It is true that, in that context, we asked the university sector to make a contribution—to have a slower rate of increased investment than they had been expecting. But we did that specifically because it was part of a broader education task—to produce an outcome for young people that made better opportunities available to them.

That is not what this bill does. This bill cynically attempts to pocket the money after the government has had so many positions on the Better Schools program that no-one would have any confidence at all that their last position, as announced yesterday, will even last until next week. Indeed, if it lasted until next week, it would be one of the longest lasting commitments they have made on Gonski.

There was some suggestion in question time today that there were more conversations to be had. Heaven knows what will come out of those! If you valued the investment in education that was originally proposed, you would not, after this absolutely shambolic process, have any confidence that the outcome of those conversations will be any better for schools, students and their parents. The number of positions the coalition have held since before the election, through the election and up until now has been extraordinary.
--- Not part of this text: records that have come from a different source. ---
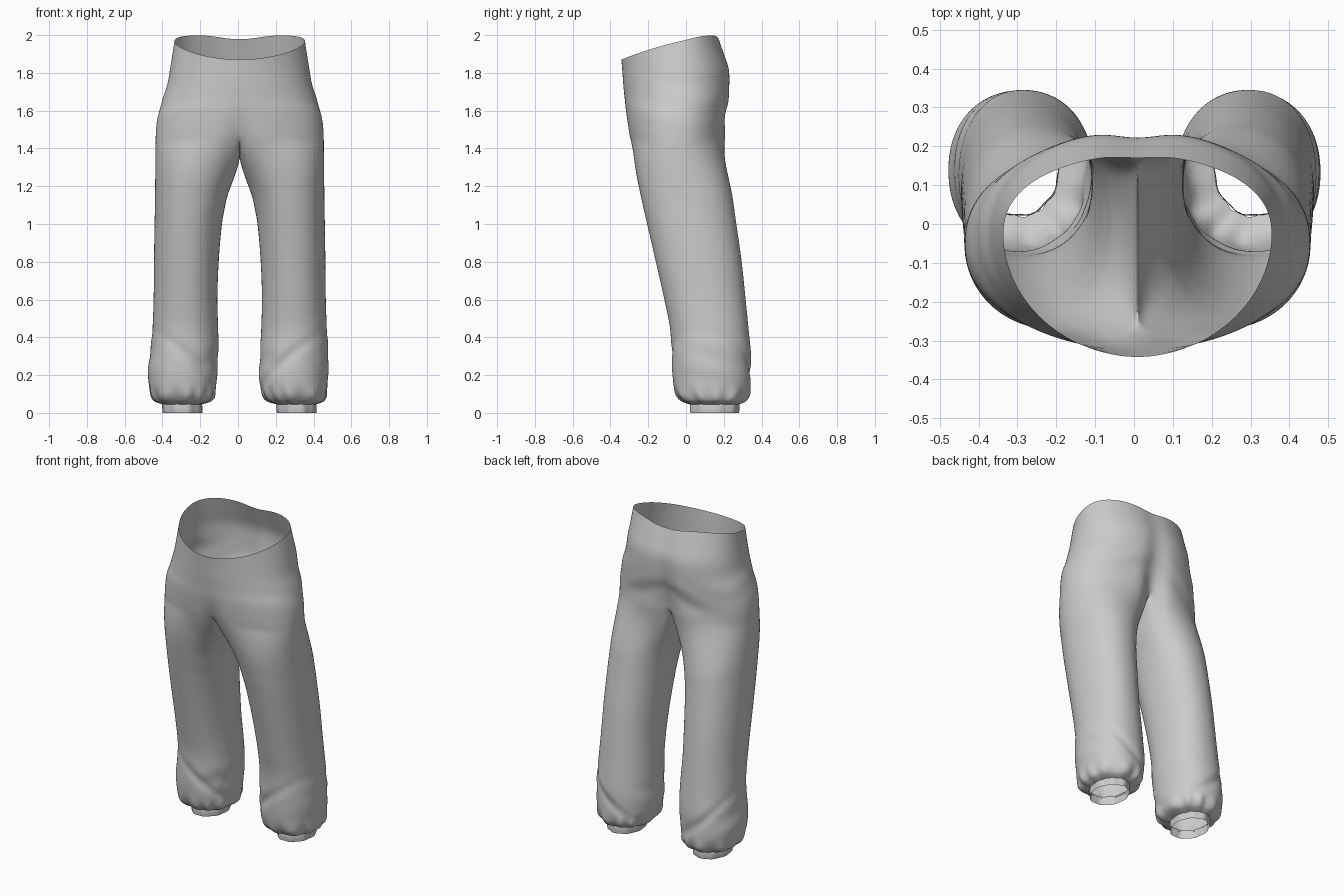
import bpy, bmesh, math
from math import sin, cos, exp, pi, radians

cube = bpy.data.objects.get("Cube")
if cube:
    bpy.data.objects.remove(cube, do_unlink=True)

fabric = bpy.data.materials.new("grey fabric")
fabric.use_nodes = True
grey = (0.6, 0.6, 0.6, 1)
fabric.diffuse_color = grey
fabric.node_tree.nodes["Principled BSDF"].inputs["Base Color"].default_value = grey

OUTER, INNER = 48, 12          # segments round the outside and along the crotch
WRAP = radians(147)            # share of a leg's girth that continues the hips

# Hips: height, half width, front y, back y
HIPS = [(1.4, .446, -.292, .222), (1.5, .443, -.309, .215), (1.6, .428, -.322, .222),
        (1.66, .408, -.326, .235), (1.73, .385, -.332, .239), (1.82, .369, -.338, .235),
        (1.9, .356, -.345, .208), (2.0, .341, -.35, .172)]
# Leg: height, inner x, outer x, front y, back y
LEG = [(.045, .2, .405, .02, .28), (.06, .15, .445, -.02, .312), (.1, .122, .466, -.054, .337),
       (.2, .112, .476, -.072, .344), (.3, .11, .474, -.077, .345), (.45, .114, .462, -.085, .331),
       (.6, .118, .456, -.115, .316), (.8, .111, .454, -.16, .295), (1.0, .094, .451, -.206, .267),
       (1.1, .076, .449, -.229, .253), (1.22, .05, .448, -.254, .238), (1.42, .01, .446, -.293, .222)]


def sample(keys, z):
    """Smooth interpolation of a key table by height."""
    z = min(max(z, keys[0][0]), keys[-1][0])
    k = max(i for i in range(len(keys) - 1) if keys[i][0] <= z)
    a, b = keys[k], keys[k + 1]
    p, q = keys[max(k - 1, 0)], keys[min(k + 2, len(keys) - 1)]
    h = b[0] - a[0]
    t = (z - a[0]) / h
    out = []
    for c in range(1, len(a)):
        m0 = (b[c] - p[c]) / (b[0] - p[0]) * h
        m1 = (q[c] - a[c]) / (q[0] - a[0]) * h
        out.append((2*t**3 - 3*t*t + 1) * a[c] + (t**3 - 2*t*t + t) * m0
                   + (3*t*t - 2*t**3) * b[c] + (t**3 - t*t) * m1)
    return out


def bump(v, centre, width):
    return exp(-((v - centre) / width) ** 2)


def power(v, n):
    return math.copysign(abs(v) ** (2 / n), v)


def hip_point(a, t):
    """Point on one half of the hips; t runs from waist to crotch."""
    s = sin(a)
    seam = bump(cos(a), 0, .35)
    rim = 1.97 + .065 * s - .035 * s * s - (.022 * seam if s > 0 else 0)
    z = rim + (1.42 + .04 * s * s - rim) * t
    half, front, back = sample(HIPS, z)
    middle = -.02 - .03 * t
    # Egg-shaped section: pointed front and fuller back at the waist
    n = 2.2 if s > 0 else 1.88 + .42 * t
    x = half * power(cos(a), n) if abs(s) < .9999 else 0
    y = middle + (back - middle if s > 0 else middle - front) * power(s, n)
    # Centre seam cleft, deeper towards the crotch and at the back
    if s > 0:
        y -= (.01 + .05 * t * t) * bump(x, 0, .07)
    else:
        y += .03 * t ** 4 * bump(x, 0, .06)
    # Slack folds over the seat
    y += .005 * sin(z * 42 + x * 16) * bump(z, 1.58, .1) * max(0, s) * bump(x, .2, .14)
    return x * (1 + .008 * sin(z * 38 + 3 * s) * bump(z, 1.64, .09)), y, z


def leg_point(a, z):
    """Point on the left leg, with folds pushed along the radius."""
    xi, xo, front, back = sample(LEG, z)
    gather = sin(11 * a + 1.5 * sin(3 * a)) * .05 * bump(z, .075, .05)
    shin = sin(z * 36 + 2.2 * a) * .02 * bump(z, .26, .11) * (.5 + .5 * sin(2 * a + 1))
    diagonal = -.06 * bump(z, .27 + .17 * sin(a + 1.9), .03) * bump(z, .25, .14)
    r = 1 + gather + shin + diagonal
    return ((xi + xo) / 2 + (xo - xi) / 2 * power(cos(a), 2.15) * r,
            (front + back) / 2 + (back - front) / 2 * power(sin(a), 2.15) * r, z)


def blend_point(start, a, t):
    """Ease from a point on the crotch opening into the leg below it."""
    z = start[2] + (1.12 - start[2]) * t
    leg = leg_point(a, z)
    ease = sin(pi / 2 * t)
    return (start[0] + (leg[0] - start[0]) * ease, start[1] + (leg[1] - start[1]) * ease, z)


def place(p, side):
    """Put a point on either side; the cloth hangs a touch to the left above the hems."""
    return (side * p[0] + .009 * (1 - bump(p[2], .18, .12)), p[1], p[2])


def add_mesh(name, rows_sets):
    """Skin rows of points into strips on both sides and join them at the centre."""
    bm = bmesh.new()
    for side in (1, -1):
        for rows, closed in rows_sets:
            grid = [[bm.verts.new(place(p, side)) for p in row] for row in rows]
            for up, low in zip(grid, grid[1:]):
                count = len(up)
                for i in range(count if closed else count - 1):
                    j = (i + 1) % count
                    bm.faces.new((up[i], low[i], low[j], up[j])[::side])
    bmesh.ops.remove_doubles(bm, verts=bm.verts, dist=.0004)
    mesh = bpy.data.meshes.new(name)
    bm.to_mesh(mesh)
    bm.free()
    mesh.materials.append(fabric)
    obj = bpy.data.objects.new(name, mesh)
    bpy.context.collection.objects.link(obj)
    smooth = obj.modifiers.new("smooth", "SUBSURF")
    smooth.levels = smooth.render_levels = 1
    for poly in mesh.polygons:
        poly.use_smooth = True


# Hips: open half rings from the waist down to the crotch
hip_angles = [-pi / 2 + pi * i / OUTER for i in range(OUTER + 1)]
hips = [[hip_point(a, r / 22) for a in hip_angles] for r in range(23)]

# Crotch seam hanging between the back and front centre points
back, front = hips[-1][-1], hips[-1][0]
seam = []
for k in range(1, INNER):
    t = k / INNER
    seam.append((0, back[1] + (front[1] - back[1]) * t, 1.46 - .11 * sin(pi * t) ** .8))
crotch = hips[-1] + seam

# Legs: closed rings, blended out of the crotch opening
leg_angles = [-WRAP + 2 * WRAP * i / OUTER for i in range(OUTER + 1)]
leg_angles += [WRAP + 2 * (pi - WRAP) * k / INNER for k in range(1, INNER)]
legs = [[blend_point(p, a, r / 14) for p, a in zip(crotch, leg_angles)] for r in range(14)]
legs += [[leg_point(a, 1.12 - 1.02 * r / 51) for a in leg_angles] for r in range(52)]
legs += [[leg_point(a, z) for a in leg_angles] for z in (.085, .07, .06, .052, .045)]
add_mesh("trousers", [(hips, False), (legs, True)])

# Ankle cuffs: short, slightly puckered bands under the gathered hems
cuff = []
for z, grow in ((.055, .98), (.045, 1), (.025, 1.01), (.008, 1), (0, .99)):
    ring = []
    for i in range(48):
        a = 2 * pi * i / 48
        r = grow * (1 + .025 * sin(9 * a))
        ring.append((.302 + .105 * r * cos(a), .15 + .13 * r * sin(a), z))
    cuff.append(ring)
add_mesh("ankle_cuffs", [(cuff, True)])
Having recognised before the election that the community wanted to see the Gonski reforms put in place, the now government presented to the public that they were no different to Labor on these issues. They did so in order to quell a problem for them with the electorate during an election campaign period. Almost immediately after winning government, they completely walked away from that. They said: 'We are going to have a whole new review. We did not like Gonski at all.' It was a shambles, a terrible proposal, they told us. 'No government with any sense would support Gonski,' they said. They said they were going to get rid of it, only grudgingly giving one year of funding because there had to be some indication of the money schools were going to get next year. Otherwise, they said, the Gonski model was such an appalling proposal that they were going to have nothing to do with it.
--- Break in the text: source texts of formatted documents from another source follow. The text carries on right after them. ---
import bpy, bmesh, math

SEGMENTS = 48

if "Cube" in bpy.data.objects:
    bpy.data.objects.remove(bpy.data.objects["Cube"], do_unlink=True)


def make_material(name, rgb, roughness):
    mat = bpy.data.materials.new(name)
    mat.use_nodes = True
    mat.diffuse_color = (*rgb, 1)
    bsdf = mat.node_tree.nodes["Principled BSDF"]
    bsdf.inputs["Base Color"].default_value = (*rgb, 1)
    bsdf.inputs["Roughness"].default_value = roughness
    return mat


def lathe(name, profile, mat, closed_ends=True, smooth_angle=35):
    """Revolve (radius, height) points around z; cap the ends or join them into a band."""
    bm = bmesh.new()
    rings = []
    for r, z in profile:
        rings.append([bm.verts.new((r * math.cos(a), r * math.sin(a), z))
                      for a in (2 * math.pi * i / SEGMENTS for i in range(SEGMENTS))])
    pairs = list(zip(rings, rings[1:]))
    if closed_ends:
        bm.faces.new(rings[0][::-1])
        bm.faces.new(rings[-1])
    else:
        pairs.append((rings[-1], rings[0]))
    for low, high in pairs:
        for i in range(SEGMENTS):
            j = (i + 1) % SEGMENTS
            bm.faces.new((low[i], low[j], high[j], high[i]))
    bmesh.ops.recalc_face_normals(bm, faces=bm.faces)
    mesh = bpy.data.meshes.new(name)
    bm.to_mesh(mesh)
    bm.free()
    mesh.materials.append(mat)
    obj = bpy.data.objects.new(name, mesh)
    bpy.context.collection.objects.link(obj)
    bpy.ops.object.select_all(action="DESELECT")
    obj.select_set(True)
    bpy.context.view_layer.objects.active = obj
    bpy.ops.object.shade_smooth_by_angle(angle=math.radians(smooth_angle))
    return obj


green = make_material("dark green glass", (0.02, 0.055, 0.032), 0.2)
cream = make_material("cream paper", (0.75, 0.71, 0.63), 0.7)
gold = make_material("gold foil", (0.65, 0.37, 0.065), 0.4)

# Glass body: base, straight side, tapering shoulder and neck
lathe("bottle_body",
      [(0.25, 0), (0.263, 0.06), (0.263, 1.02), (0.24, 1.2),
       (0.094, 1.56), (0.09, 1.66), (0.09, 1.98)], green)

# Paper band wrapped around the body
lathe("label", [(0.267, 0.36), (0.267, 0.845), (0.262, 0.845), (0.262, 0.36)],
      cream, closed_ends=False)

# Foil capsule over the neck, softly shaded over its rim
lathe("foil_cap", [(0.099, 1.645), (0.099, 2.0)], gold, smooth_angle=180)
Clearly the Minister for Education has no authority, because yesterday, despite how adamant he was about the Gonski proposal being unacceptable on educational grounds, a political solution was put in place to try and avoid some pain in this place over the next two weeks. It would not surprise anybody that, in that context, I am pretty cynical about how long even this half-baked agreement will last. Beyond that, the bill before the House now reflects an attack on the university sector—one that is not being pursued for the greater good of the education system. There is absolutely no way we will be supporting it.